Trees are frequent charges in Latin arms. Charged bordures, including bordures inscribed with words, are seen often in Spain.
French and English heraldry are put in one group, likely cause they have some relationship.
If the idea of a correspondece between Sun-Moon-Star and the 3 eldest sons was also used in Italy one can't say from this (Northern Italy hadn't a kingdom as France and England had), but obviously the birth of the oldest son was naturally much more celebrated than that of the second. Roughly one recognizes a sort of Italian model, that the first son became the title-holder, the second a condottiero and the third took function in the church (whereby the order could have been changed occasionally, possibly according the talents, that the sons showed.

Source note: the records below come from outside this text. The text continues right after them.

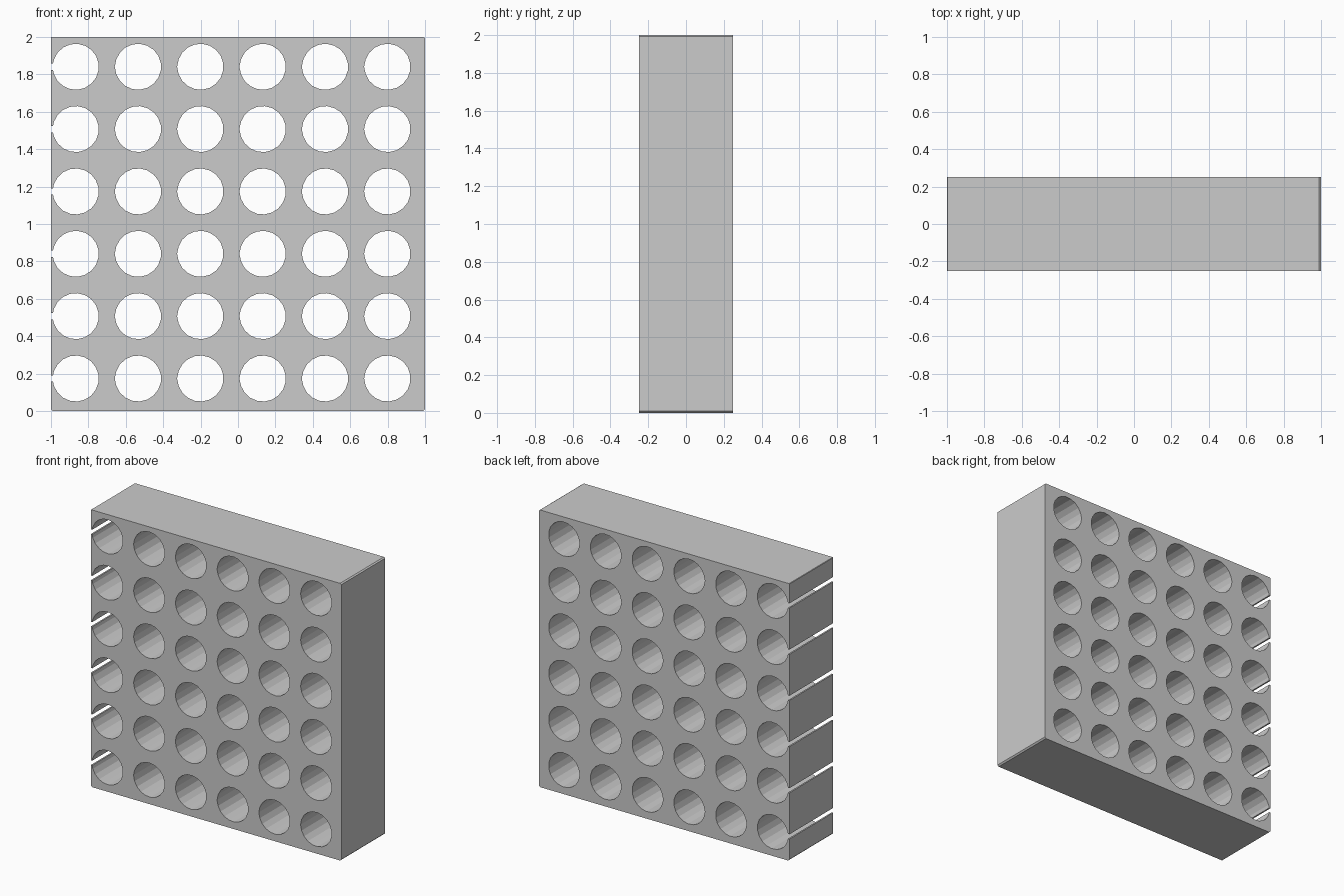
import bpy, bmesh
from math import cos, sin, pi

if "Cube" in bpy.data.objects:
    bpy.data.objects.remove(bpy.data.objects["Cube"])

PITCH, R, SIDES = 1 / 3, 0.123, 19
XS = [-0.8675 + PITCH * i for i in range(6)]
ZS = [0.174 + PITCH * i for i in range(6)]
SLOT = 0.017


def hole_ring(cx, cz):
    # faceted circle starting at its leftmost corner, running clockwise
    pts = []
    for i in range(SIDES):
        a = pi - 2 * pi * i / SIDES
        pts.append((cx + R * cos(a), cz + R * sin(a)))
    pts[0] = (cx - R - 0.002, cz)
    return pts


def add_loop(bm, pts):
    vs = [bm.verts.new((x, -0.25, z)) for x, z in pts]
    for a, b in zip(vs, vs[1:] + vs[:1]):
        bm.edges.new((a, b))


bm = bmesh.new()

# Outline with small corner chamfers, left edge broken by open hole mouths
outline = [(-0.997, 2), (0.99, 2), (1, 1.993), (1, 0.01), (0.99, 0),
           (-0.99, 0), (-1, 0.01)]
for z in ZS:
    ring = hole_ring(XS[0], z)[1:]
    outline += [(-1, z - SLOT), (-0.989, z - SLOT)]
    outline += ring[::-1]
    outline += [(-0.989, z + SLOT), (-1, z + SLOT)]
outline.append((-1, 1.997))
add_loop(bm, outline)

# Closed round holes
for x in XS[1:]:
    for z in ZS:
        add_loop(bm, hole_ring(x, z))

# Fill the face around the holes and extrude to full depth
bmesh.ops.triangle_fill(bm, use_beauty=True, use_dissolve=False,
                        edges=bm.edges[:], normal=(0, -1, 0))
ext = bmesh.ops.extrude_face_region(bm, geom=bm.faces[:], use_keep_orig=True)
moved = [g for g in ext["geom"] if isinstance(g, bmesh.types.BMVert)]
bmesh.ops.translate(bm, verts=moved, vec=(0, 0.5, 0))
bmesh.ops.recalc_face_normals(bm, faces=bm.faces[:])

mesh = bpy.data.meshes.new("perforated_block")
bm.to_mesh(mesh)
bm.free()
block = bpy.data.objects.new("perforated_block", mesh)
bpy.context.collection.objects.link(block)
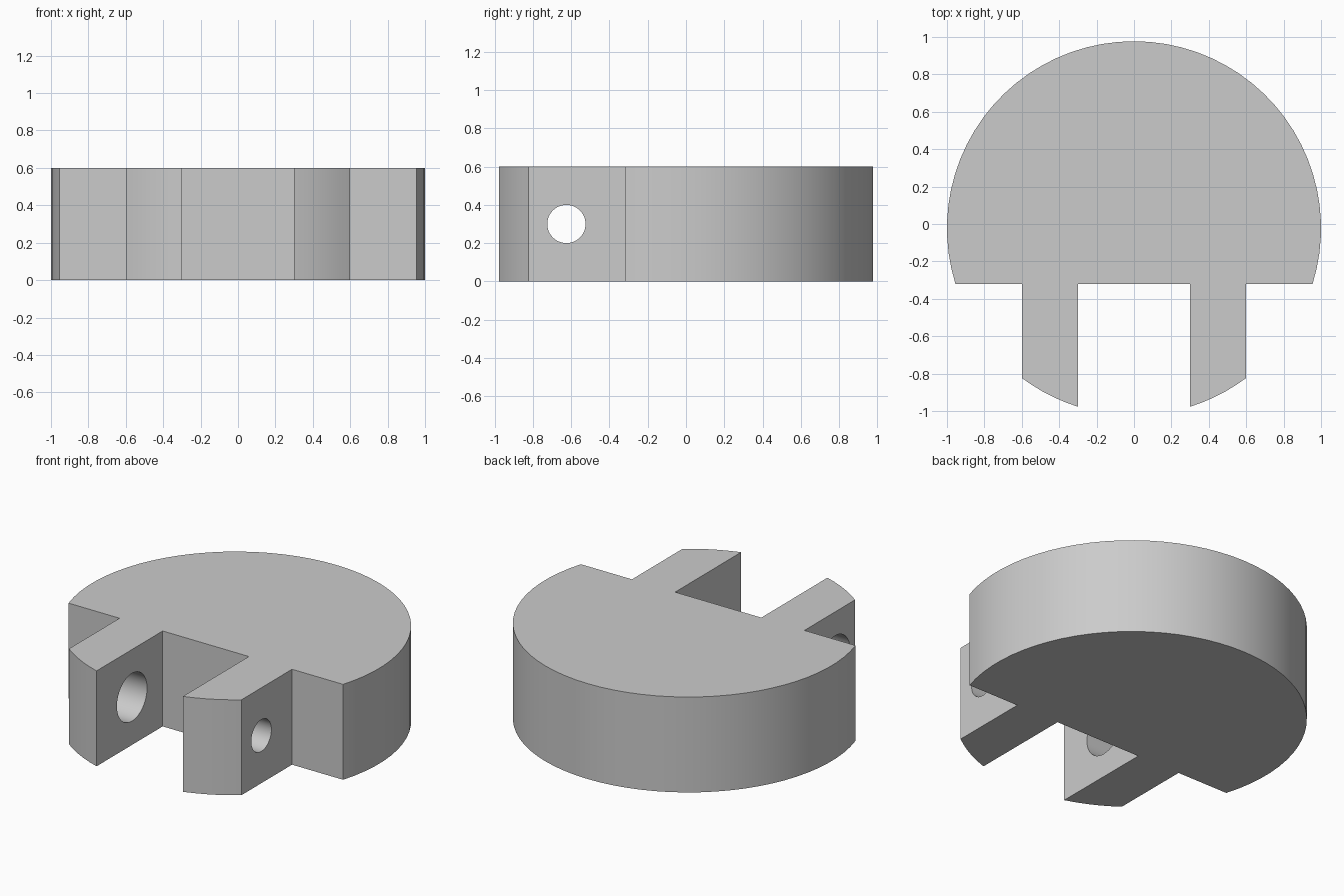
import bpy, bmesh
from math import asin, acos, sin, cos, pi, sqrt

if "Cube" in bpy.data.objects:
    bpy.data.objects.remove(bpy.data.objects["Cube"])

HEIGHT, CY, STEP_Y = 0.6, -0.023, -0.32
INNER, OUTER = 0.3, 0.6


def arc(a0, a1, n):
    """Points on the unit rim between two angles."""
    return [(cos(a0 + (a1 - a0) * i / n), CY + sin(a0 + (a1 - a0) * i / n))
            for i in range(n + 1)]


def hole_cutter(name, x, radius):
    bpy.ops.mesh.primitive_cylinder_add(vertices=48, radius=radius, depth=0.5,
                                        location=(x, -0.625, HEIGHT / 2),
                                        rotation=(0, pi / 2, 0))
    ob = bpy.context.object
    ob.name = name
    ob.hide_render = True
    return ob


# Outline: right prong, big rim arc, left prong
a = asin(STEP_Y - CY)
right_prong = arc(-acos(INNER), -acos(OUTER), 5)
right_prong = [(INNER, STEP_Y)] + right_prong + [(OUTER, STEP_Y)]
left_prong = [(-x, y) for x, y in reversed(right_prong)]
outline = right_prong + arc(a, pi - a, 44) + left_prong

# Extrude the outline into the disc with two prongs
bm = bmesh.new()
face = bm.faces.new([bm.verts.new((x, y, 0)) for x, y in outline])
ext = bmesh.ops.extrude_face_region(bm, geom=[face])
bmesh.ops.translate(bm, vec=(0, 0, HEIGHT),
                    verts=[v for v in ext["geom"] if isinstance(v, bmesh.types.BMVert)])
bmesh.ops.recalc_face_normals(bm, faces=bm.faces)
mesh = bpy.data.meshes.new("forked_disc")
bm.to_mesh(mesh)
bm.free()
disc = bpy.data.objects.new("forked_disc", mesh)
bpy.context.collection.objects.link(disc)

# Pin holes: the left prong has the wider one
for cutter in (hole_cutter("left_hole_cutter", -0.45, 0.15),
               hole_cutter("right_hole_cutter", 0.45, 0.10)):
    mod = disc.modifiers.new(cutter.name, 'BOOLEAN')
    mod.operation, mod.solver, mod.object = 'DIFFERENCE', 'EXACT', cutter
    bpy.context.view_layer.objects.active = disc
    bpy.ops.object.modifier_apply(modifier=mod.name)
    bpy.data.objects.remove(cutter)

# Smooth rim and holes, crisp edges
bpy.ops.object.select_all(action='DESELECT')
disc.select_set(True)
bpy.context.view_layer.objects.active = disc
bpy.ops.object.shade_smooth_by_angle(angle=pi / 6)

Sometimes it seems, that the second son wasn't married, before the first has gotten a son, avoiding the situation, that a lower branch might have been older than the first-son-line.
As phenemenons of Trionfi or Tarot decks or related systems (astrology for instance) we have some iconographic material to the sun-theme
1. Helios/Phaethon ... Phaethon as the oldest son
... used in the Mantegna Tarocchi
2. Apollo .... as the "oldest son of Zeus"
... used in Mitelli Tarot
... used in Manilius astrology
... used in general astrology
3. A single young male figure, often connected to a horse
... the putto in the PBM, second group
... the (possible) putto in the Cary-Sheet as discussed recently, with flag and hobby horse
... a naked crazy Orlando, destroying a tree (Kaplan II, page 288)
... the male rider in the Vieville deck,
... the male child on a horse in the Rider-Waite deck
... possibly others still to discover?
4. A pair of figures
... a. two lovers, possibly associated to Adam + Eve or just lovers preparing a sexual action
...... in German lot book pope-donkey for Gemini
...... in Minchiate (the male rider appears as crowned king on the star card; Castor and Pollux or two female figures appear on Gemini card)
... b. two male figures in the Castor+Pollux style
...... in astrology as Gemini
...... in Tarot de Marseilles versions
... c. fighting brothers
...... Tarocco Sicilano (the male rider is used on the star card)
... d. Diogenes + Alexander
...... Este cards
... e. woman with monkey
...... Tarot de Paris
5. A female figure connected to wool-spinning
... in Charles VI
... in Bolognese Tarocchi tradition
6. Single suns without figures
... Rosenwald Tarocchi
... Rosenthal Tarocchi (with castle "Fortezza")
... Guldhall and Goldschmidt
... Dick Tarot
Maybe, that this is far from being complete. Generally considered it seems, that the idea "Sun" was rather creatively handled. Marco's recent finding has a specific place in it. I think, that the "oldest-son-in-heraldry"-phenomenon plays a role especially for this special version (number 3 in my order)